Endgames:  GM Alex Lenderman

GM Lenderman
GM Lenderman. Image by GMBartek, CC BY-SA 4.0 <https://creativecommons.org/licenses/by-sa/4.0>, via Wikimedia Commons

Northwest players have become quite familiar with GM Lenderman, as he has won a substantial proportion of our online pandemic events.  Most of those games end up in Northwest Chess, so I was familiar with his style.

He handled his lectures much like GM Leitao:  he gave us positions of various degrees of difficulty and asked us to analyze and respond by chat.  One lecture was on R+P endgames, one on K+P, one on Q+P (brutally difficult) and one on complex endgames.  On Friday we did another little competition, but I was so tired by that point that I couldn't think straight.

I have been working on R+P with my coach for probably two years now.  It was immediately obvious that this had made a difference:  I was as good as any of the campers at these, but struggled with K+P.  After camp I told my coach it was time to work on K+P, and we have been going through Lenderman's .pgn of studies and game positions from the camp.  So this material has been of significant long-term use.  While the middlegame sessions were a bit more fun, the endgame sessions were probably the most immediately practical part of the camp for me.

One revealing moment came in the Q+P session, where Lenderman showed a game of his own where he was trying to win a probably drawn endgame by pushing his king forward to help the passed pawn.  And then he pushed it forward...into a mate in one.  I don't know if this is reassuring (even GMs make mistakes, you could beat one!) or horrifying (you will never stop blundering no matter how good you get).  Chess is just very hard for humans. 

Final Thoughts

I had fun, and it was the break I needed from my overwhelming work situation.  The Zoom format was surprisingly good for me--I don't know how the kids felt about it--and I got a lot out of Leitao's and Lenderman's sessions.  The openings prep was not really directed at where I am, but when you prepare for a bunch of unknown students you're just not going to please them all.

Combining the camp with a tournament did not seem to add that much, since we never discussed the tournament games except in the two one-on-one opening sessions, which were only 15 minutes each.  The GM who annotated the tournament games was not otherwise involved in the camp, so there was no real cross-fertilization.  Given the difficulty of arranging tournament games with players from both the East and West Coast, and the extra fatigue of having to play every day, I'm not sure it was an ideal arrangement.

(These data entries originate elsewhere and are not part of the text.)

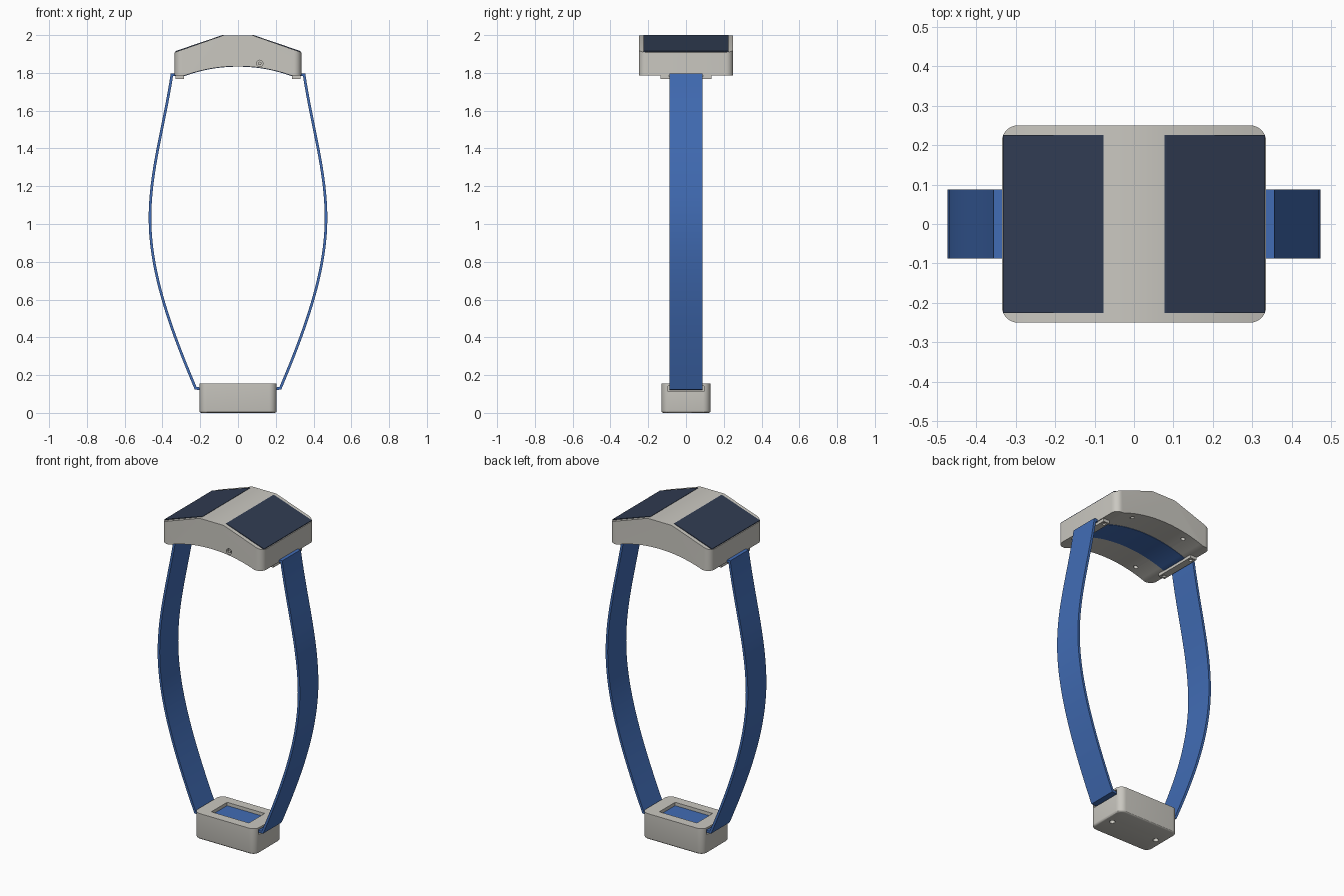
import bpy, bmesh, math
from mathutils import Vector
from mathutils.geometry import interpolate_bezier

if "Cube" in bpy.data.objects:
    bpy.data.objects.remove(bpy.data.objects["Cube"])


def material(name, rgb):
    m = bpy.data.materials.new(name)
    m.diffuse_color = (*rgb, 1)
    m.use_nodes = True
    m.node_tree.nodes["Principled BSDF"].inputs["Base Color"].default_value = m.diffuse_color
    return m


GREY = material("light grey plastic", (0.59, 0.575, 0.53))
BLUE = material("blue webbing", (0.053, 0.15, 0.46))
NAVY = material("dark solar blue", (0.03, 0.045, 0.085))


def finish(bm, name, mat):
    bmesh.ops.recalc_face_normals(bm, faces=bm.faces)
    me = bpy.data.meshes.new(name)
    bm.to_mesh(me)
    bm.free()
    ob = bpy.data.objects.new(name, me)
    bpy.context.collection.objects.link(ob)
    me.materials.append(mat)
    return ob


def smooth(ob):
    bpy.ops.object.select_all(action='DESELECT')
    ob.select_set(True)
    bpy.context.view_layer.objects.active = ob
    bpy.ops.object.shade_smooth_by_angle(angle=math.radians(30))


def extrude_profile(pts, half):
    """Solid from an x-z outline, running from y = -half to +half."""
    bm = bmesh.new()
    f = bm.faces.new([bm.verts.new((x, -half, z)) for x, z in pts])
    ret = bmesh.ops.extrude_face_region(bm, geom=[f])
    verts = [v for v in ret["geom"] if isinstance(v, bmesh.types.BMVert)]
    bmesh.ops.translate(bm, verts=verts, vec=(0, 2 * half, 0))
    return bm


def box(x0, x1, y0, y1, z0, z1):
    return extrude_profile([(x0, z0), (x1, z0), (x1, z1), (x0, z1)], 1), (y0, y1)


def make_box(name, mat, x0, x1, y0, y1, z0, z1):
    bm, ys = box(x0, x1, y0, y1, z0, z1)
    for v in bm.verts:
        v.co.y = ys[0] if v.co.y < 0 else ys[1]
    return finish(bm, name, mat)


def make_cylinder(name, mat, loc, r, depth, axis='Z'):
    bm = bmesh.new()
    bmesh.ops.create_cone(bm, cap_ends=True, segments=20, radius1=r, radius2=r, depth=depth)
    for v in bm.verts:
        if axis == 'Y':
            v.co = Vector((v.co.x, v.co.z, -v.co.y))
        v.co += Vector(loc)
    return finish(bm, name, mat)


def round_edges(bm, test, radius, seg):
    edges = [e for e in bm.edges if test(*(v.co for v in e.verts))]
    bmesh.ops.bevel(bm, geom=edges, offset=radius, segments=seg, profile=0.5, affect='EDGES')


def cut(ob, cutters):
    bpy.context.view_layer.objects.active = ob
    for c in cutters:
        c.hide_render = True
        m = ob.modifiers.new("cut", 'BOOLEAN')
        m.operation, m.solver, m.object = 'DIFFERENCE', 'EXACT', c
        bpy.ops.object.modifier_apply(modifier=m.name)
        bpy.data.objects.remove(c)


def vertical(a, b):
    return abs(a.x - b.x) < 1e-4 and abs(a.y - b.y) < 1e-4


# Underside arch of the upper housing
HALF, RISE, LOW = 0.285, 0.05, 1.785
RAD = (HALF ** 2 + RISE ** 2) / (2 * RISE)


def arch(x):
    return LOW + RISE - RAD + math.sqrt(RAD ** 2 - x * x)


# Upper housing: gabled top, arched underside, rounded corners
N = 24
under = [(-HALF + 2 * HALF * i / N, arch(-HALF + 2 * HALF * i / N)) for i in range(N + 1)]
profile = [(-0.335, LOW)] + under + [(0.335, LOW), (0.335, 1.909), (0.08, 1.998),
                                     (-0.08, 1.998), (-0.335, 1.909)]
bm = extrude_profile(profile, 0.25)
round_edges(bm, lambda a, b: vertical(a, b) and abs(a.x) > 0.33, 0.04, 8)
housing = finish(bm, "upper_housing", GREY)
holes = [make_cylinder("hole_cutter", GREY, (0.115, -0.25, 1.85), 0.017, 0.04, 'Y')]
for sx in (-1, 1):
    for sy in (-1, 1):
        holes.append(make_cylinder("hole_cutter", GREY, (sx * 0.18, sy * 0.2, arch(0.18)), 0.012, 0.05))
cut(housing, holes)
smooth(housing)
button = make_cylinder("port_pin", GREY, (0.115, -0.238, 1.85), 0.009, 0.02, 'Y')
smooth(button)

# Strap keeper bars below the housing
for side, s in (("left", -1), ("right", 1)):
    x0, x1 = sorted((s * 0.287, s * 0.33))
    bar = make_box(side + "_strap_keeper", GREY, x0, x1, -0.135, 0.135, 1.767, 1.7835)
    cut(bar, [make_cylinder("hole_cutter", GREY, (s * 0.308, y, 1.767), 0.011, 0.02)
              for y in (-0.113, 0.113)])
    smooth(bar)
    for y0 in (-0.135, 0.092):
        make_box(side + "_keeper_post", GREY, x0, x1, y0, y0 + 0.043, 1.78, 1.79)

# Solar panels lying on both slopes
for side, s in (("left", -1), ("right", 1)):
    pts = [(s * 0.078, 1.990), (s * 0.33, 1.902), (s * 0.332, 1.915), (s * 0.082, 2.0), (s * 0.078, 2.0)]
    finish(extrude_profile(pts, 0.226), side + "_solar_panel", NAVY)

# Strap: one closed loop through both housings
upper = interpolate_bezier(Vector((0.350, 1.79)), Vector((0.395, 1.5)),
                           Vector((0.466, 1.28)), Vector((0.466, 1.03)), 22)
lower = interpolate_bezier(Vector((0.466, 1.03)), Vector((0.466, 0.75)),
                           Vector((0.36, 0.45)), Vector((0.224, 0.13)), 22)
half = [Vector((0, 0.128)), Vector((0.195, 0.128))]
half += [Vector(p[:2]) for p in reversed(lower)]
half += [Vector(p[:2]) for p in reversed(upper[:-1])]
half += [Vector((HALF * (1 - i / 12), arch(HALF * (1 - i / 12)) + 0.005)) for i in range(13)]
loop = half + [Vector((-p.x, p.y)) for p in reversed(half[1:-1])]


def offset_loop(pts, d):
    out = []
    for i, p in enumerate(pts):
        a = (p - pts[i - 1]).normalized()
        b = (pts[(i + 1) % len(pts)] - p).normalized()
        na, nb = Vector((a.y, -a.x)), Vector((b.y, -b.x))
        n = (na + nb).normalized()
        out.append(p + n * d / max(n.dot(na), 0.6))
    return out


bm = bmesh.new()
rings = []
for d, y in ((0.007, -0.088), (0.007, 0.088), (-0.007, 0.088), (-0.007, -0.088)):
    rings.append([bm.verts.new((p.x, y, p.y)) for p in offset_loop(loop, d)])
n = len(loop)
for k in range(4):
    r, q = rings[k], rings[(k + 1) % 4]
    for i in range(n):
        j = (i + 1) % n
        bm.faces.new((r[i], r[j], q[j], q[i]))
smooth(finish(bm, "strap", BLUE))

# Lower case: rounded box with a window on top, strap slots and screw holes
bm = extrude_profile([(-0.205, 0), (0.205, 0), (0.205, 0.155), (-0.205, 0.155)], 0.13)
round_edges(bm, vertical, 0.04, 8)
round_edges(bm, lambda a, b: a.z < 1e-4 and b.z < 1e-4, 0.012, 3)
case = finish(bm, "lower_case", GREY)
cutters = [make_box("window_cutter", GREY, -0.125, 0.125, -0.075, 0.075, 0.124, 0.2)]
for s in (-1, 1):
    x0, x1 = sorted((s * 0.192, s * 0.25))
    cutters.append(make_box("slot_cutter", GREY, x0, x1, -0.095, 0.095, 0.113, 0.143))
    cutters.append(make_cylinder("hole_cutter", GREY, (s * 0.155, 0, 0), 0.016, 0.04))
cut(case, cutters)
smooth(case)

An anonymous person identified only as "GMI Admin" did a tremendous amount of work organizing the Zooms, running the tournament, bugging people to schedule their tournament games and report the results, rescheduling when one of the GMs had a power outage, and generally making the whole thing work.  At the end of the camp they asked for feedback and I sent 4-5 pages of detailed notes.  I got back a very kind letter saying that it was like pulling teeth to get more than 1-2 lines from the kids, and would I like an extra GM annotation as a reward?  So I have GM notes on all 7 of my games rather than the expected 6.  I also found out who the anonymous organizer was:  Ellen Zhang.  Shout-out to her for a tough job well done.

My biggest beef with the camp was actually their publicity material, which made a number of claims that just weren't true.  I don't know if the camp has evolved away from its description, or the GMs just like to do their own thing...but it would be better to be accurate.

Ellen told me that I was the only adult they'd ever had.  I would actually recommend the experience to other adults.  The Zoom format prevents a lot of kid issues and the training was both entertaining and useful.  But you will have to budget an entire week and be prepared to work quite hard to keep up with the little guys.